(Records drawn from a dataset)
# # #
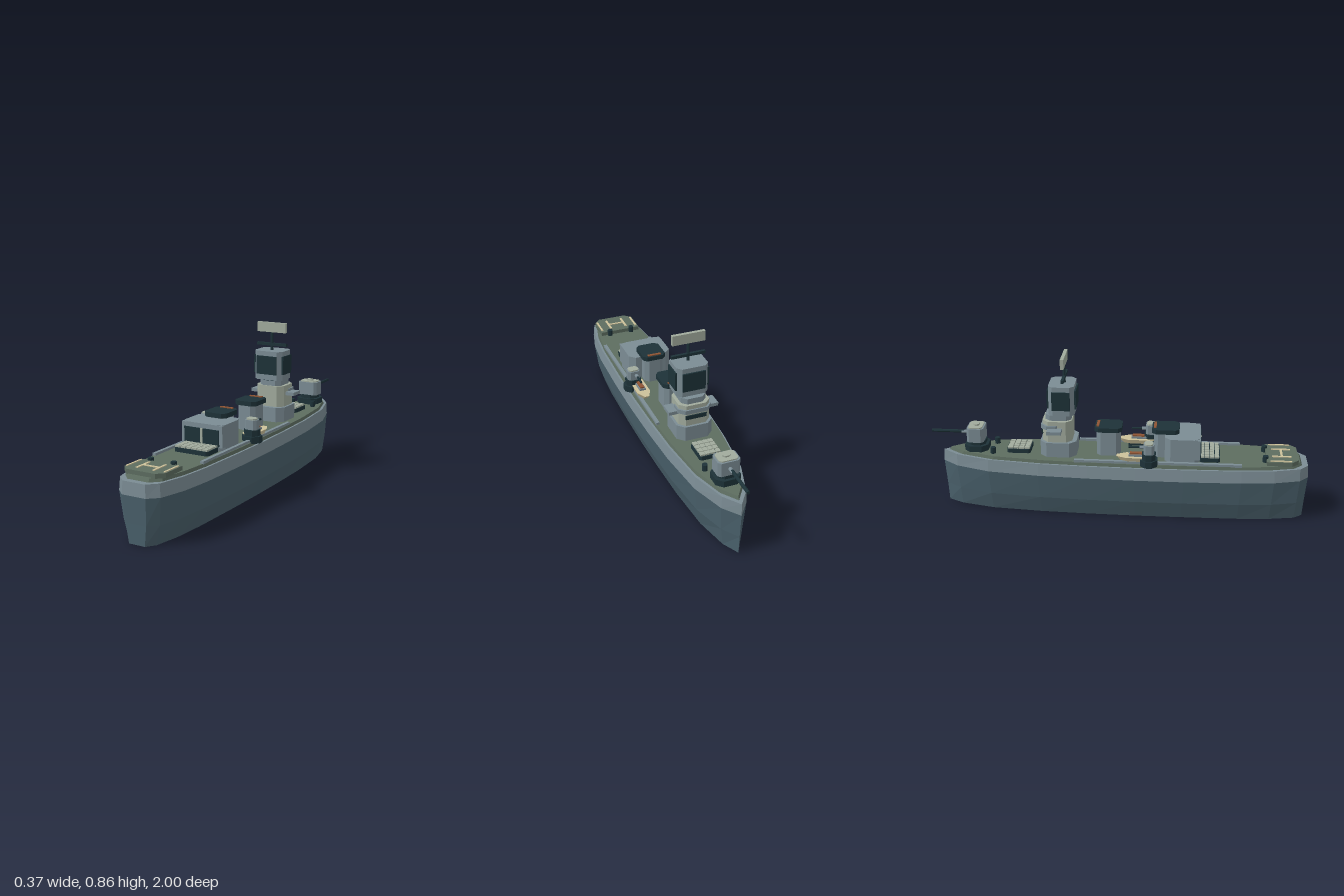
import * as THREE from 'three';

const mat = (name, color) => {
  const m = new THREE.MeshStandardMaterial({ color });
  m.name = name;
  m.flatShading = true;
  return m;
};

// Solid through stacked rings; each ring is [y, [[x, z], ...]], clockwise from above
function loft(rings, capBottom = true, capTop = true) {
  const n = rings[0][1].length, pos = [], index = [];
  for (const [y, pts] of rings) for (const [x, z] of pts) pos.push(x, y, z);
  for (let r = 0; r < rings.length - 1; r++)
    for (let i = 0; i < n; i++) {
      const j = (i + 1) % n, a = r * n, b = a + n;
      index.push(a + i, b + i, a + j, b + i, b + j, a + j);
    }
  const top = (rings.length - 1) * n;
  for (let i = 1; i < n - 1; i++) {
    if (capBottom) index.push(0, i, i + 1);
    if (capTop) index.push(top, top + i + 1, top + i);
  }
  const g = new THREE.BufferGeometry();
  g.setAttribute('position', new THREE.Float32BufferAttribute(pos, 3));
  g.setIndex(index);
  const flat = g.toNonIndexed();
  flat.computeVertexNormals();
  return flat;
}

// Rectangle with cut corners
const octagon = (w, d, c) => {
  const x = w / 2, z = d / 2;
  return [[-x + c, -z], [x - c, -z], [x, -z + c], [x, z - c], [x - c, z], [-x + c, z], [-x, z - c], [-x, -z + c]];
};

// Hull outline, half of it mirrored
const half = [[0.065, -0.86], [0.125, -0.68], [0.157, -0.41], [0.17, -0.15], [0.176, 0.1], [0.175, 0.35],
  [0.167, 0.65], [0.15, 0.82], [0.115, 0.955], [0.065, 1.0]];
const outline = [[0, -0.945], ...half, ...half.slice().reverse().map(([x, z]) => [-x, z])];
const hullRing = (y, sx, sz) => [y, outline.map(([x, z]) => [x * sx, 0.03 + (z - 0.03) * sz])];

export function createModel() {
  const ship = new THREE.Group();
  ship.name = 'warship';
  const hullBlue = mat('hull blue', 0x4a616c);
  const grey = mat('ship grey', 0x7b8c94);
  const green = mat('deck green', 0x5d6d60);
  const dark = mat('dark teal', 0x1d3238);
  const pale = mat('pale grey green', 0xa1ab9d);
  const tan = mat('tan', 0xccc19a);
  const orange = mat('rust orange', 0x8f5534);
  // The hull is an open shell underneath
  hullBlue.side = grey.side = THREE.DoubleSide;

  const add = (name, geo, m, x = 0, y = 0, z = 0, parent = ship) => {
    const mesh = new THREE.Mesh(geo, m);
    mesh.name = name;
    mesh.position.set(x, y, z);
    parent.add(mesh);
    return mesh;
  };
  // Boxes and cut-corner blocks are placed by their base height
  const box = (name, m, w, h, d, x, y, z, parent) =>
    add(name, new THREE.BoxGeometry(w, h, d), m, x, y + h / 2, z, parent);
  const block = (name, m, w, h, d, c, x, y, z, parent) => {
    const pts = octagon(w, d, c);
    return add(name, loft([[0, pts], [h, pts]]), m, x, y, z, parent);
  };
  const post = (name, m, r, h, x, y, z) =>
    add(name, new THREE.CylinderGeometry(r, r, h, 8), m, x, y + h / 2, z);
  const barrel = (name, m, r, z0, z1, x, y, parent) => {
    const b = add(name, new THREE.CylinderGeometry(r, r, z0 - z1, 8), m, x, y, (z0 + z1) / 2, parent);
    b.rotation.x = -Math.PI / 2;
  };

  // Hull shell and deck
  add('lowerHull', loft([hullRing(0, 0.68, 0.985), hullRing(0.1, 0.88, 0.99), hullRing(0.235, 1, 1)], false, false), hullBlue);
  add('upperHull', loft([hullRing(0.235, 1, 1), hullRing(0.3, 0.95, 0.997)], false), grey);
  add('deck', loft([hullRing(0.3, 0.89, 0.965), hullRing(0.317, 0.87, 0.955)]), green);
  for (const s of [-1, 1]) {
    box('sideRail', grey, 0.018, 0.014, 0.87, s * 0.137, 0.315, 0.215);
    for (const z of [-0.66, 0.775]) post('bollard', dark, 0.015, 0.035, s * 0.065, 0.315, z);
  }

  // Landing pad with painted marks
  const pad = [[-0.115, 0.78], [0.115, 0.78], [0.115, 0.91], [0.08, 0.945], [-0.08, 0.945], [-0.115, 0.91]];
  add('landingPad', loft([[0.315, pad], [0.338, pad]]), green);
  for (const s of [-1, 1]) {
    box('padStripe', tan, 0.01, 0.004, 0.11, s * 0.104, 0.338, 0.853);
    box('padMark', tan, 0.012, 0.004, 0.1, s * 0.046, 0.338, 0.86);
  }
  box('padMarkBar', tan, 0.08, 0.004, 0.012, 0, 0.338, 0.86);

  // Launch cell grids
  const cells = (w, d, cols, rows, z) => {
    const g = new THREE.Group();
    g.name = 'launchCells';
    g.position.set(0, 0.315, z);
    ship.add(g);
    block('cellBase', dark, w, 0.024, d, 0.01, 0, 0, 0, g);
    const cw = (w - 0.006) / cols, cd = (d - 0.006) / rows;
    for (let i = 0; i < cols; i++)
      for (let j = 0; j < rows; j++)
        box('cellLid', pale, cw - 0.004, 0.009, cd - 0.004,
          (i + 0.5 - cols / 2) * cw, 0.024, (j + 0.5 - rows / 2) * cd, g);
  };
  cells(0.115, 0.125, 4, 4, -0.525);
  cells(0.195, 0.108, 6, 4, 0.485);

  // Main gun
  const gun = new THREE.Group();
  gun.name = 'mainGun';
  gun.position.set(0, 0.315, -0.755);
  ship.add(gun);
  block('gunBase', dark, 0.13, 0.035, 0.125, 0.03, 0, 0, 0, gun);
  block('gunRing', dark, 0.1, 0.02, 0.095, 0.025, 0, 0.035, 0, gun);
  block('gunHouse', grey, 0.115, 0.076, 0.09, 0.014, 0, 0.053, -0.003, gun);
  block('gunRoof', pale, 0.098, 0.006, 0.074, 0.012, 0, 0.129, -0.003, gun);
  block('gunHatch', pale, 0.04, 0.008, 0.03, 0.01, 0, 0.135, 0, gun);
  barrel('gunSleeve', grey, 0.01, -0.04, -0.085, 0, 0.092, gun);
  barrel('gunBarrel', dark, 0.009, -0.07, -0.245, 0, 0.094, gun);

  // Bridge tower
  block('bridgeBase', grey, 0.19, 0.08, 0.19, 0.035, 0, 0.317, -0.31);
  block('bridgeMiddle', pale, 0.165, 0.115, 0.155, 0.03, 0, 0.397, -0.315);
  box('bridgeWings', grey, 0.265, 0.018, 0.075, 0, 0.458, -0.325);
  block('bridgeBrow', grey, 0.178, 0.022, 0.11, 0.03, 0, 0.468, -0.345);
  box('bridgeWindows', dark, 0.11, 0.022, 0.008, 0, 0.435, -0.394);
  block('bridgeTop', grey, 0.13, 0.03, 0.135, 0.025, 0, 0.512, -0.31);
  block('mastNeck', dark, 0.1, 0.008, 0.1, 0.02, 0, 0.54, -0.29);
  block('radarHouse', grey, 0.167, 0.158, 0.135, 0.023, 0, 0.546, -0.29);
  for (const s of [-1, 1]) {
    box('radarPanel', dark, 0.12, 0.1, 0.012, 0, 0.578, -0.29 + s * 0.07);
    box('radarPanel', dark, 0.012, 0.1, 0.095, s * 0.084, 0.578, -0.29);
  }
  post('mast', dark, 0.008, 0.11, 0, 0.7, -0.28);
  box('mastYard', dark, 0.18, 0.015, 0.015, 0, 0.728, -0.28);
  box('radarPlate', pale, 0.173, 0.053, 0.018, 0, 0.802, -0.28);

  // Funnels
  for (const z of [-0.048, 0.253]) {
    block('funnel', grey, 0.105, 0.145, 0.125, 0.022, 0, 0.315, z);
    block('funnelCap', dark, 0.127, 0.024, 0.143, 0.02, 0, 0.452, z);
    box('funnelStripe', orange, 0.075, 0.006, 0.014, 0, 0.475, z - 0.056);
  }

  // Hangar with double door
  block('hangar', grey, 0.235, 0.13, 0.185, 0.03, 0, 0.317, 0.343);
  box('hangarFront', grey, 0.235, 0.11, 0.03, 0, 0.335, 0.42);
  for (const s of [-1, 1]) box('hangarDoor', dark, 0.094, 0.083, 0.008, s * 0.053, 0.34, 0.436);
  box('doorPost', pale, 0.012, 0.083, 0.008, 0, 0.34, 0.437);

  // Boats and side guns, mirrored
  const boatRing = k => [[-0.012, -0.1], [0.012, -0.1], [0.036, -0.05], [0.036, 0.075], [0.022, 0.095],
    [-0.022, 0.095], [-0.036, 0.075], [-0.036, -0.05]].map(([x, z]) => [x * k, z * k]);
  for (const s of [-1, 1]) {
    const boat = new THREE.Group();
    boat.name = 'boat';
    boat.position.set(s * 0.115, 0.322, 0.1);
    ship.add(boat);
    box('boatCradle', dark, 0.06, 0.012, 0.1, 0, -0.006, 0, boat);
    add('boatHull', loft([[0.004, boatRing(0.75)], [0.03, boatRing(1)]]), tan, 0, 0, 0, boat);
    box('boatCabin', grey, 0.034, 0.01, 0.08, 0, 0.03, 0.005, boat);
    box('boatCover', orange, 0.022, 0.008, 0.065, 0, 0.04, 0.003, boat);

    const mount = new THREE.Group();
    mount.name = 'sideGun';
    mount.position.set(s * 0.133, 0.31, 0.17);
    ship.add(mount);
    block('sideGunBase', dark, 0.1, 0.035, 0.09, 0.028, 0, 0, 0, mount);
    block('sideGunRing', dark, 0.08, 0.032, 0.07, 0.02, 0, 0.035, 0, mount);
    block('sideGunHouse', grey, 0.066, 0.05, 0.055, 0.012, 0, 0.067, 0, mount);
    block('sideGunRoof', pale, 0.054, 0.007, 0.044, 0.01, 0, 0.117, 0, mount);
    barrel('sideGunSleeve', grey, 0.01, -0.02, -0.05, -s * 0.01, 0.094, mount);
    barrel('sideGunBarrel', dark, 0.006, -0.03, -0.105, -s * 0.01, 0.094, mount);
  }
  return ship;
}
# # #
[EXERCISE AIM]: Among the lines above, please count those that contain the string "return" and write the number by itself.

[TASK ANSWER]: 6